On the evening of Thursday, March 23, 2023, a fire broke out and consumed the former Society of the Sacred Heart convent and school at Kenwood in Albany, New York.
The Provincial Team, comprised of four Religious of the Sacred Heart (RSCJ) who lead the Society of the Sacred Heart United States – Canada Province, shared in a message on Friday, March 24, “This catastrophic fire is heartbreaking for so many of us – RSCJ who spent their noviceship there, those who served as educators at the school, those who attended the school at Kenwood and/or Doane Stuart, Associates who gathered to deepen their spirituality, and those who participated in Province gatherings. We thank God that no one was injured. We also feel blessed that the cemetery [which is still owned and in use by the Society] has been spared.”
Religious of the Sacred Heart (RSCJ) and students on Kenwood convent and school grounds, October, 1874, Albany, New York.
Though having been vacant for a number of years, the property was most recently home to the Doane Stuart School as well as a community of elderly and infirm RSCJ until both communities relocated in 2009 and 2008, respectively.
The Society of the Sacred Heart purchased the Kenwood property in 1859 from Joel Rathbone, whose family had given it the name “Kenwood.” The Society owned Kenwood for over 150 years and sold the property, with the exception of the cemetery, in 2017, to a limited liability corporation, Kenwood Commons, LLC.
The Kenwood property had a long and storied history in the Society. It was like a motherhouse for many older RSCJ in the United States – Canada Province, the place of their novitiate, their early formation as women religious.

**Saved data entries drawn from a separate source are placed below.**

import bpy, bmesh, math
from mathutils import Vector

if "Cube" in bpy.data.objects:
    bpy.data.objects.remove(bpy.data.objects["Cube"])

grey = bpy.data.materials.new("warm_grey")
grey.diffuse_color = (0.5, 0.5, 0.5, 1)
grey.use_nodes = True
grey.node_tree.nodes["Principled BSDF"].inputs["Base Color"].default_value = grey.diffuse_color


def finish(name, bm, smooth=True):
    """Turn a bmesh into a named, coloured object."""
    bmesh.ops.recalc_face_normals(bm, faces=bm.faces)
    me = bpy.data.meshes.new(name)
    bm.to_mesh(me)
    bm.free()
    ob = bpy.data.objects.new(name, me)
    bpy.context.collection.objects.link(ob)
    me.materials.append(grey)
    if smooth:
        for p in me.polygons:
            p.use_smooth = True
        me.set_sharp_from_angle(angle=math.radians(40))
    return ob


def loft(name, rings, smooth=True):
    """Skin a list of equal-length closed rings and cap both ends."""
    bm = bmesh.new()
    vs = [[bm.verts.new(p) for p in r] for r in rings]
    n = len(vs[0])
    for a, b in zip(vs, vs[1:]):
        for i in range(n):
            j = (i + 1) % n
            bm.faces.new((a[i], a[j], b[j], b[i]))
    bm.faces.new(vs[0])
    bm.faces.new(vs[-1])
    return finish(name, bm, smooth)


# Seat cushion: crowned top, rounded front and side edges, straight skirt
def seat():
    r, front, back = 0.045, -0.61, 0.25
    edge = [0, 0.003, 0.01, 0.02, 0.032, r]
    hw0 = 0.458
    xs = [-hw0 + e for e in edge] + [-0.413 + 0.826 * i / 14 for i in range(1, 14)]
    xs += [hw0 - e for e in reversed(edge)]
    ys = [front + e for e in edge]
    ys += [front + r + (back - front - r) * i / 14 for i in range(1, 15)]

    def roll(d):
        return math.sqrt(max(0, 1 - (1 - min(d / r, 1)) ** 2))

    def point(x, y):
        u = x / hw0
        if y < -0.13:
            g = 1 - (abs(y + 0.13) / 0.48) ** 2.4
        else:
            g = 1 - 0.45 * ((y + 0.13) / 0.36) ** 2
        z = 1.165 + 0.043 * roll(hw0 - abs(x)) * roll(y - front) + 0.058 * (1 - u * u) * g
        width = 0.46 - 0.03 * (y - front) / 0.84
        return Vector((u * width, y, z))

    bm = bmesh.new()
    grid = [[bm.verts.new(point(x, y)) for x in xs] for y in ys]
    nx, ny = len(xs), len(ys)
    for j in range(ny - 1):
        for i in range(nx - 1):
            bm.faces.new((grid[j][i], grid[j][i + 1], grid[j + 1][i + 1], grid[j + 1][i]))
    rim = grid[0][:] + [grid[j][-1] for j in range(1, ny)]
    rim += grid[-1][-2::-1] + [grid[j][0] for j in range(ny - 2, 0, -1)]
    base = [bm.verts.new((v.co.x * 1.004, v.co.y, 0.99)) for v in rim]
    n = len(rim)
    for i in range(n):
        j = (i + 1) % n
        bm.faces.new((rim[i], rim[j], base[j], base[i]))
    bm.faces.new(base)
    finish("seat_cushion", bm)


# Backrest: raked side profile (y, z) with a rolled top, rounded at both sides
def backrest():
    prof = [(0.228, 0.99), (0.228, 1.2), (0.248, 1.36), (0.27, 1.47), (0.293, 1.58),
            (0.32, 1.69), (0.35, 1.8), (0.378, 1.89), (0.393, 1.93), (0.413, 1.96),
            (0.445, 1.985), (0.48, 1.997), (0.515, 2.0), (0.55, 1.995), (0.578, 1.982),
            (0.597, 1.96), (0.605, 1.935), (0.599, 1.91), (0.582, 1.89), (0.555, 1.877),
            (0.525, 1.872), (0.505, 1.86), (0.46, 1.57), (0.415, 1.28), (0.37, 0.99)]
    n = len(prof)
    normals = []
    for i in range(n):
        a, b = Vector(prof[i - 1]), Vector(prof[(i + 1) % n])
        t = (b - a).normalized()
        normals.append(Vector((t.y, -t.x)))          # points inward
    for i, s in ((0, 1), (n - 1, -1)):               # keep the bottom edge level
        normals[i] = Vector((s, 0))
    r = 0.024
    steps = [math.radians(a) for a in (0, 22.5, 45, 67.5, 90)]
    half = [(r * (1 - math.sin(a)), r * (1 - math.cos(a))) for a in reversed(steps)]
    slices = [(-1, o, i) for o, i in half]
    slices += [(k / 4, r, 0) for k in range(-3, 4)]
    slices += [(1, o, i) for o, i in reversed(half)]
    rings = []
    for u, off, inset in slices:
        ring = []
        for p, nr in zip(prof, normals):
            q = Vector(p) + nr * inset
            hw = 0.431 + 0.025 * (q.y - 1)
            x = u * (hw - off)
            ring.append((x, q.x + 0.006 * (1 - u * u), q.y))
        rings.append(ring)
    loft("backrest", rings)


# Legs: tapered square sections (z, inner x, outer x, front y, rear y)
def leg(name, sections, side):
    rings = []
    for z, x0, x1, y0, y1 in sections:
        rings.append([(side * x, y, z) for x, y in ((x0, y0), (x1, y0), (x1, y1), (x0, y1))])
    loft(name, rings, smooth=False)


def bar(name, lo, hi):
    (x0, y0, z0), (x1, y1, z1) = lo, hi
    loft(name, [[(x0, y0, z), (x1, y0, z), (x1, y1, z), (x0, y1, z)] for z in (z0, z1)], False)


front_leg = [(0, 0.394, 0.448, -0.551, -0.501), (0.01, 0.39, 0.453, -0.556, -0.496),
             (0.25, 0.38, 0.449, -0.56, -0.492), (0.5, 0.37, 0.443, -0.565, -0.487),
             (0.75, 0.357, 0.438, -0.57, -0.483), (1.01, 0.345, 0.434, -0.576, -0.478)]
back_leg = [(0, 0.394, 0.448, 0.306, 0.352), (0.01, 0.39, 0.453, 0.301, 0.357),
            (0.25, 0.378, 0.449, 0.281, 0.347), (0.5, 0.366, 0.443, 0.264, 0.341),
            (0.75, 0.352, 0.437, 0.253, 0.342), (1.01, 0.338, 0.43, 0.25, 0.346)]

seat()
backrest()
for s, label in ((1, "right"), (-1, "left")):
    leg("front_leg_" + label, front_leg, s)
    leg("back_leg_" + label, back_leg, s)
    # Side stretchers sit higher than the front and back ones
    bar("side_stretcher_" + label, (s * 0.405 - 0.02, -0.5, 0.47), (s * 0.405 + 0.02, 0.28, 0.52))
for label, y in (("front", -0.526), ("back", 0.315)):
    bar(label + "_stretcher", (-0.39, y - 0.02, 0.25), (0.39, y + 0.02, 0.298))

Upon arriving in Albany in 1852, the nuns established a small boarding school and later moved it to Kenwood shortly after they purchased the property in 1859. The school was incorporated by the state of New York as the Female Academy of the Sacred Heart on January 17, 1861, and was commonly referred to as Academy of the Sacred Heart or Convent of the Sacred Heart throughout its many years in operation.
In 1864, Mother Mary Aloysia Hardey, RSCJ, moved the Society’s eastern region novitiate, a place where novices were educated and guided in their religious formation, to Kenwood. She oversaw the construction of a Gothic chapel and the expansion of the buildings to house both the school and novitiate. Construction on the core of the convent began in 1866 and was completed in 1871. This is the structure (with a few later additions) that burned in the fire on March 23, 2023.

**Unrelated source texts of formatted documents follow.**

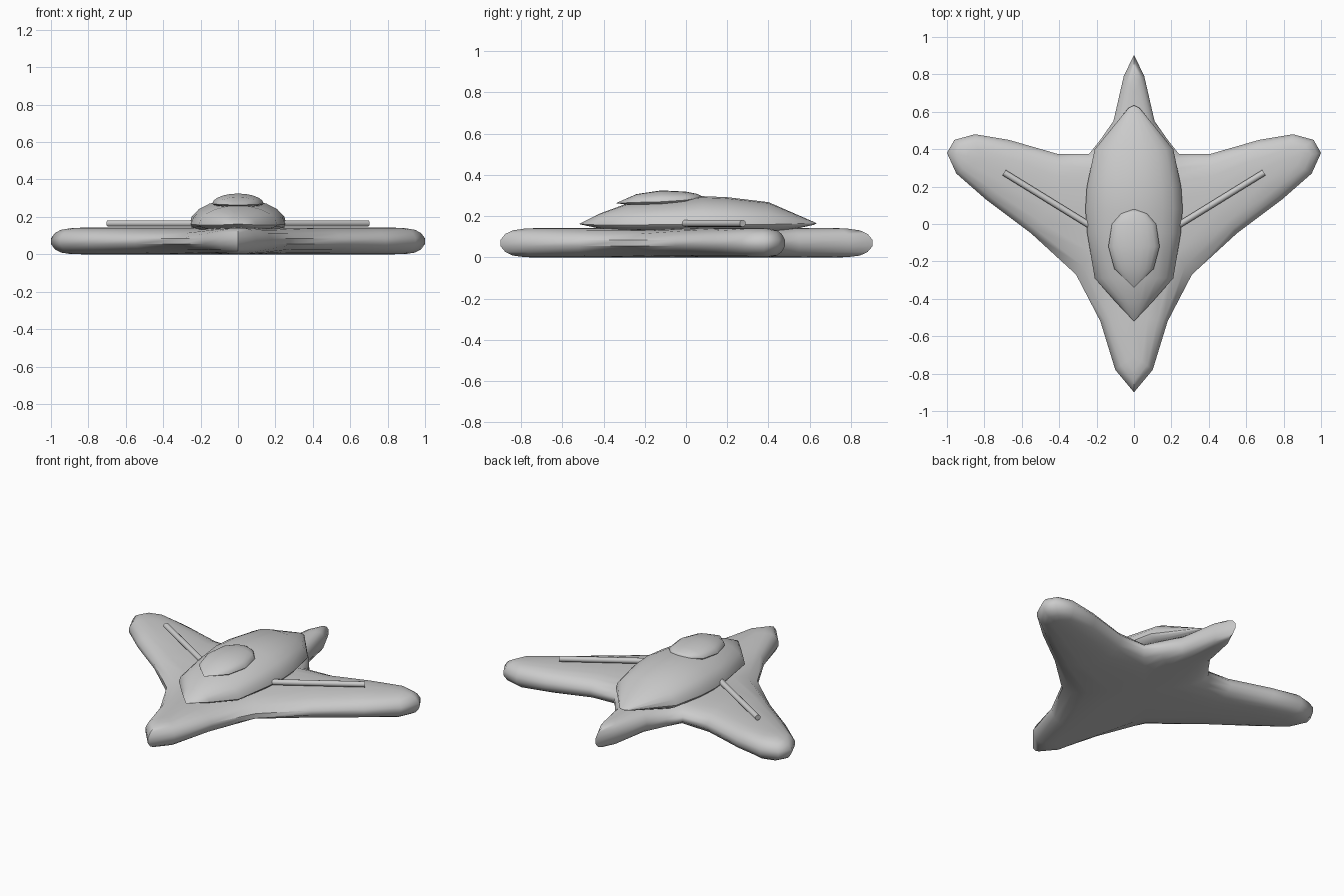
import bpy, bmesh, math
from mathutils import Vector

if "Cube" in bpy.data.objects:
    bpy.data.objects.remove(bpy.data.objects["Cube"])

hull_grey = bpy.data.materials.new("hull_grey")
hull_grey.diffuse_color = (0.6, 0.6, 0.6, 1)
hull_grey.use_nodes = True
hull_grey.node_tree.nodes["Principled BSDF"].inputs["Base Color"].default_value = hull_grey.diffuse_color


def finish(name, bm, angle=40):
    """Turn a bmesh into a smooth-shaded object."""
    bmesh.ops.remove_doubles(bm, verts=bm.verts, dist=0.0005)
    bmesh.ops.recalc_face_normals(bm, faces=bm.faces)
    mesh = bpy.data.meshes.new(name)
    bm.to_mesh(mesh)
    bm.free()
    mesh.materials.append(hull_grey)
    ob = bpy.data.objects.new(name, mesh)
    bpy.context.collection.objects.link(ob)
    bpy.ops.object.select_all(action='DESELECT')
    ob.select_set(True)
    bpy.context.view_layer.objects.active = ob
    bpy.ops.object.shade_smooth_by_angle(angle=math.radians(angle))
    return ob


def bridge(bm, rings):
    """Skin a list of closed rings, skipping collapsed corners."""
    for a, b in zip(rings, rings[1:]):
        n = len(a)
        for i in range(n):
            j = (i + 1) % n
            quad = []
            for v in (a[i], a[j], b[j], b[i]):
                if all((v.co - q.co).length > 0.0005 for q in quad):
                    quad.append(v)
            if len(quad) > 2:
                bm.faces.new(quad)


def loft(name, stations, angle):
    """Dome-shaped body: y, half width, edge z, top z, bottom z."""
    bm = bmesh.new()
    rings = []
    for y, w, ze, zt, zb in stations:
        ring = []
        for k in range(20):
            a = 2 * math.pi * k / 20
            s = math.sin(a)
            z = ze + (zt - ze if s > 0 else ze - zb) * s
            ring.append(bm.verts.new((w * math.cos(a), y, z)))
        rings.append(ring)
    bridge(bm, rings)
    return finish(name, bm, angle)


# Swept wing slab: outline point, then the spine point it rounds towards
half = [
    (0, -0.90, 0, -0.70), (0.10, -0.78, 0, -0.70), (0.18, -0.52, 0, -0.50),
    (0.31, -0.27, 0, 0.10), (0.55, -0.05, 0.40, 0.17), (0.79, 0.13, 0.62, 0.27),
    (0.95, 0.27, 0.82, 0.35), (1.0, 0.38, 0.82, 0.35), (0.96, 0.45, 0.82, 0.35),
    (0.85, 0.48, 0.82, 0.35), (0.67, 0.45, 0.62, 0.27), (0.41, 0.375, 0.40, 0.17),
    (0.24, 0.375, 0, 0.10), (0.18, 0.45, 0, 0.35), (0.11, 0.55, 0, 0.50),
    (0.055, 0.79, 0, 0.70), (0, 0.905, 0, 0.70),
]
outline = half + [(-x, y, -sx, sy) for x, y, sx, sy in half[-2:0:-1]]
layers = [(1, 0), (0.6, 0.001), (0.3, 0.009), (0.12, 0.026), (0, 0.055),
          (0, 0.085), (0.12, 0.114), (0.3, 0.131), (0.6, 0.140), (1, 0.143)]
bm = bmesh.new()
rings = [[bm.verts.new((x + (sx - x) * t, y + (sy - y) * t, z))
          for x, y, sx, sy in outline] for t, z in layers]
bridge(bm, rings)
finish("wing_body", bm, 50)

# Raised fuselage
loft("fuselage", [
    (-0.52, 0.0, 0.162, 0.162, 0.162), (-0.42, 0.095, 0.157, 0.212, 0.14),
    (-0.29, 0.21, 0.157, 0.260, 0.125), (-0.05, 0.25, 0.16, 0.282, 0.11),
    (0.08, 0.26, 0.16, 0.297, 0.11), (0.20, 0.252, 0.16, 0.292, 0.11),
    (0.40, 0.21, 0.16, 0.268, 0.11), (0.62, 0.03, 0.165, 0.172, 0.158),
    (0.635, 0.0, 0.165, 0.165, 0.165)], 40)

# Cockpit canopy
loft("canopy", [
    (-0.34, 0.0, 0.263, 0.263, 0.263), (-0.24, 0.105, 0.267, 0.307, 0.25),
    (-0.12, 0.137, 0.27, 0.325, 0.25), (0.0, 0.118, 0.278, 0.319, 0.25),
    (0.055, 0.07, 0.287, 0.308, 0.26), (0.08, 0.0, 0.296, 0.296, 0.296)], 40)

# Wing guns
for side, label in ((1, "right"), (-1, "left")):
    a, b = Vector((side * 0.20, -0.03, 0.165)), Vector((side * 0.695, 0.275, 0.165))
    d = b - a
    bm = bmesh.new()
    bmesh.ops.create_cone(bm, cap_ends=True, segments=12, radius1=0.017,
                          radius2=0.017, depth=d.length)
    gun = finish(label + "_gun", bm, 40)
    gun.rotation_mode = 'QUATERNION'
    gun.rotation_quaternion = d.to_track_quat('Z', 'Y')
    gun.location = (a + b) / 2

In 1899, to honor the desire of Madeleine Sophie Barat – the founder of the Society of the Sacred Heart – that there be a single novitiate, it was decided that all the novices from the United States and Canada would be trained at the convent at Kenwood. Numbers varied from year to year, but at its peak there were just fewer than 100 novices and postulants at Kenwood. (Postulants were women who were discerning whether or not to enter the novitiate, the two-year-period of formation before becoming a nun.) The school also continued to attract boarders, including many girls from Latin America, whose families sent them to the United States to learn English. Day students from Albany and neighboring towns were also accommodated.
In 1969, changes in religious life occasioned moving the Society’s novitiate from Kenwood to the Boston area where there was a variety of theological resources and to a house that would provide the space for the new style of community life following Vatican II. Around that same time, several convents in the Society were closed and, with them, the infirmaries they housed. So additional retired and infirm RSCJ moved to Kenwood, establishing a larger retirement community called Pax Christi.

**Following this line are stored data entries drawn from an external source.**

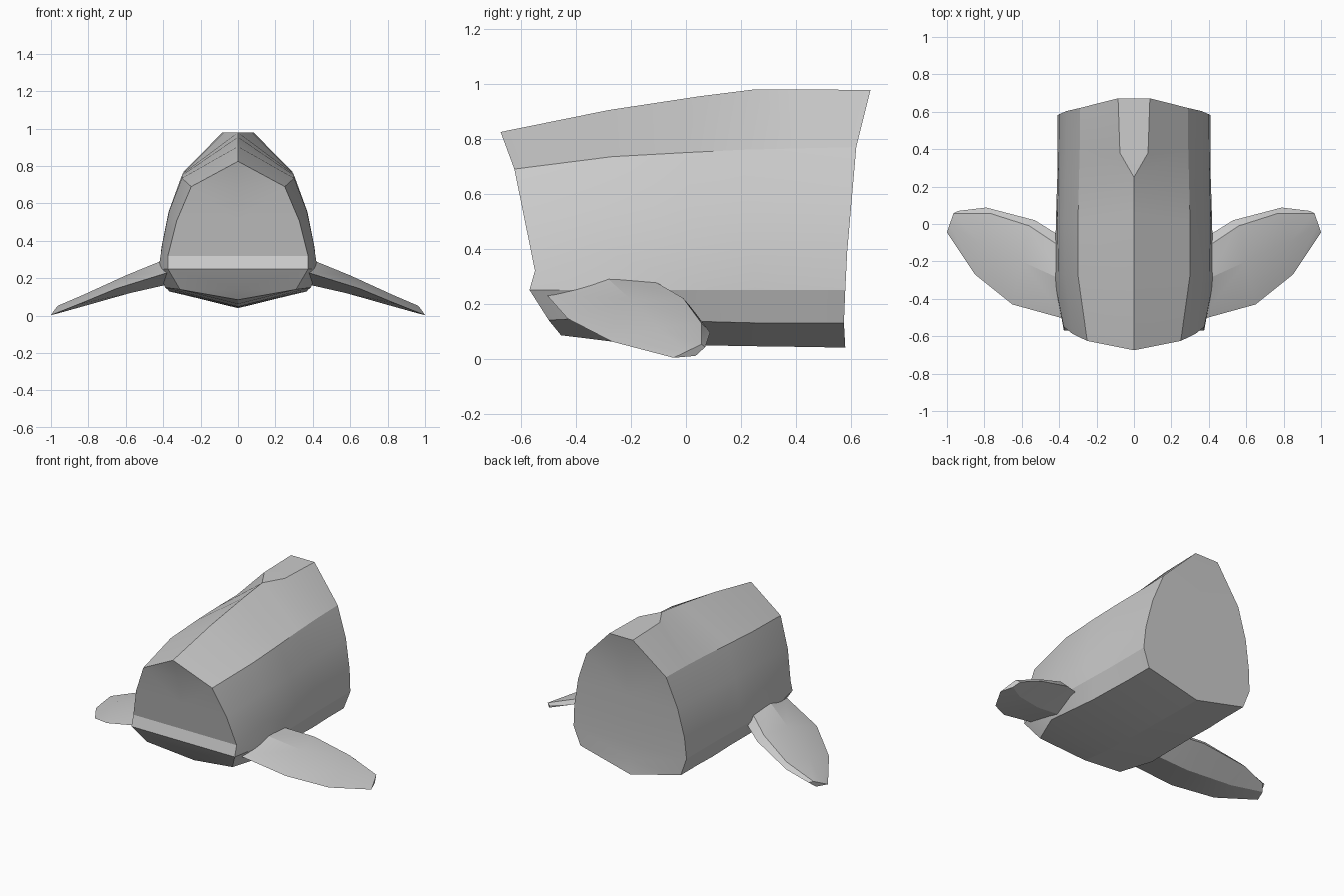
import bpy, bmesh
from math import radians

if "Cube" in bpy.data.objects:
    bpy.data.objects.remove(bpy.data.objects["Cube"])


def finish(name, bm):
    """Mirror a half mesh across x = 0 and shade it in facets."""
    bmesh.ops.remove_doubles(bm, verts=bm.verts[:], dist=0.0005)
    half = bm.verts[:] + bm.edges[:] + bm.faces[:]
    copy = bmesh.ops.duplicate(bm, geom=half)["geom"]
    for v in [g for g in copy if isinstance(g, bmesh.types.BMVert)]:
        v.co.x *= -1
    bmesh.ops.remove_doubles(bm, verts=bm.verts[:], dist=0.0005)
    bmesh.ops.recalc_face_normals(bm, faces=bm.faces[:])
    mesh = bpy.data.meshes.new(name)
    bm.to_mesh(mesh)
    bm.free()
    obj = bpy.data.objects.new(name, mesh)
    bpy.context.collection.objects.link(obj)
    bpy.ops.object.select_all(action='DESELECT')
    obj.select_set(True)
    bpy.context.view_layer.objects.active = obj
    bpy.ops.object.shade_smooth_by_angle(angle=radians(18))
    return obj


def bridge(bm, a, b, closed):
    n = len(a)
    for i in range(n if closed else n - 1):
        j = (i + 1) % n
        bm.faces.new((a[i], a[j], b[j], b[i]))


def add(bm, pts):
    return [bm.verts.new(p) for p in pts]


# Torso sections, front to back: ridge half width, top (y, z),
# shoulder, side, hip, lower edge, belly (y, z)
sections = [
    (0, (-.675, .825), (.25, -.625, .69), (.375, -.55, .32),
     (.375, -.57, .25), (.31, -.5, .14), (-.455, .085)),
    (0, (-.28, .905), (.30, -.27, .735), (.405, -.27, .38),
     (.425, -.3, .25), (.39, -.3, .15), (-.27, .062)),
    (0, (.05, .955), (.30, 0, .75), (.41, .03, .36),
     (.415, .1, .25), (.37, .06, .135), (.08, .048)),
    (0, (.25, .98), (.295, .2, .76), (.405, .25, .37),
     (.41, .25, .25), (.37, .25, .13), (.25, .045)),
    (.075, (.38, .98), (.29, .4, .765), (.402, .4, .38),
     (.41, .4, .25), (.365, .4, .13), (.4, .043)),
    (.085, (.672, .978), (.29, .62, .77), (.4, .587, .39),
     (.41, .58, .25), (.365, .575, .13), (.58, .04)),
]
bm = bmesh.new()
rings = []
for w, top, shoulder, side, hip, edge, belly in sections:
    mid = [(p + q) / 2 for p, q in zip(shoulder, side)]
    mid[0] += .016
    rings.append(add(bm, [(0, *top), (w, *top), shoulder, mid, side, hip, edge, (0, *belly)]))
for a, b in zip(rings, rings[1:]):
    bridge(bm, a, b, False)

# Chest and back caps in strips to the centre line
for ring in (rings[0], rings[-1]):
    bridge(bm, ring, add(bm, [(0, v.co.y, v.co.z) for v in ring]), False)
finish("torso", bm)

# Flipper sections, root to tip: leading edge, crown, rear crown, trailing edge, underside
flipper = [
    [(.36, -.51, .235), (.38, -.3, .305), (.38, -.13, .29), (.37, -.08, .24), (.36, -.25, .17)],
    [(.65, -.43, .145), (.60, -.2, .215), (.56, -.01, .22), (.53, .02, .185), (.58, -.2, .12)],
    [(.85, -.27, .062), (.83, -.1, .11), (.77, .057, .128), (.79, .088, .095), (.82, -.08, .052)],
    [(1, -.045, .003), (.985, 0, .025), (.965, .057, .052), (.94, .07, .042), (.97, .035, .01)],
]
bm = bmesh.new()
loops = [add(bm, s) for s in flipper]
for a, b in zip(loops, loops[1:]):
    bridge(bm, a, b, True)
bm.faces.new(loops[0])
bm.faces.new(loops[-1])
finish("flippers", bm)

Students at Kenwood, 1911
In 1975, the school at Kenwood merged with the local Saint Agnes Episcopal School to form the Doane Stuart School. Doane Stuart and the RSCJ Pax Christi retirement community continued side by side until 2008 when the Society’s decision to relocate the elderly and infirm religious and the school’s decision in 2009 to move to nearby Rensselaer resulted in the closing of Kenwood. Before closing, Kenwood had also been home to an ecumenical house of prayer and the Kenwood Daycare and Child Development Center.
Notably, in 2018, in order to preserve some of the physical history of Kenwood, a large circular stained-glass window and four arched stained-glass windows from the former convent were installed at the Society’s United States – Canada Province offices located in St. Louis. The arched windows greet visitors to the office conference area from its Forest Park Avenue entrance, and the circular stained-glass window can be seen in the office’s reception area and, on the other side of the wall, in the office’s chapel.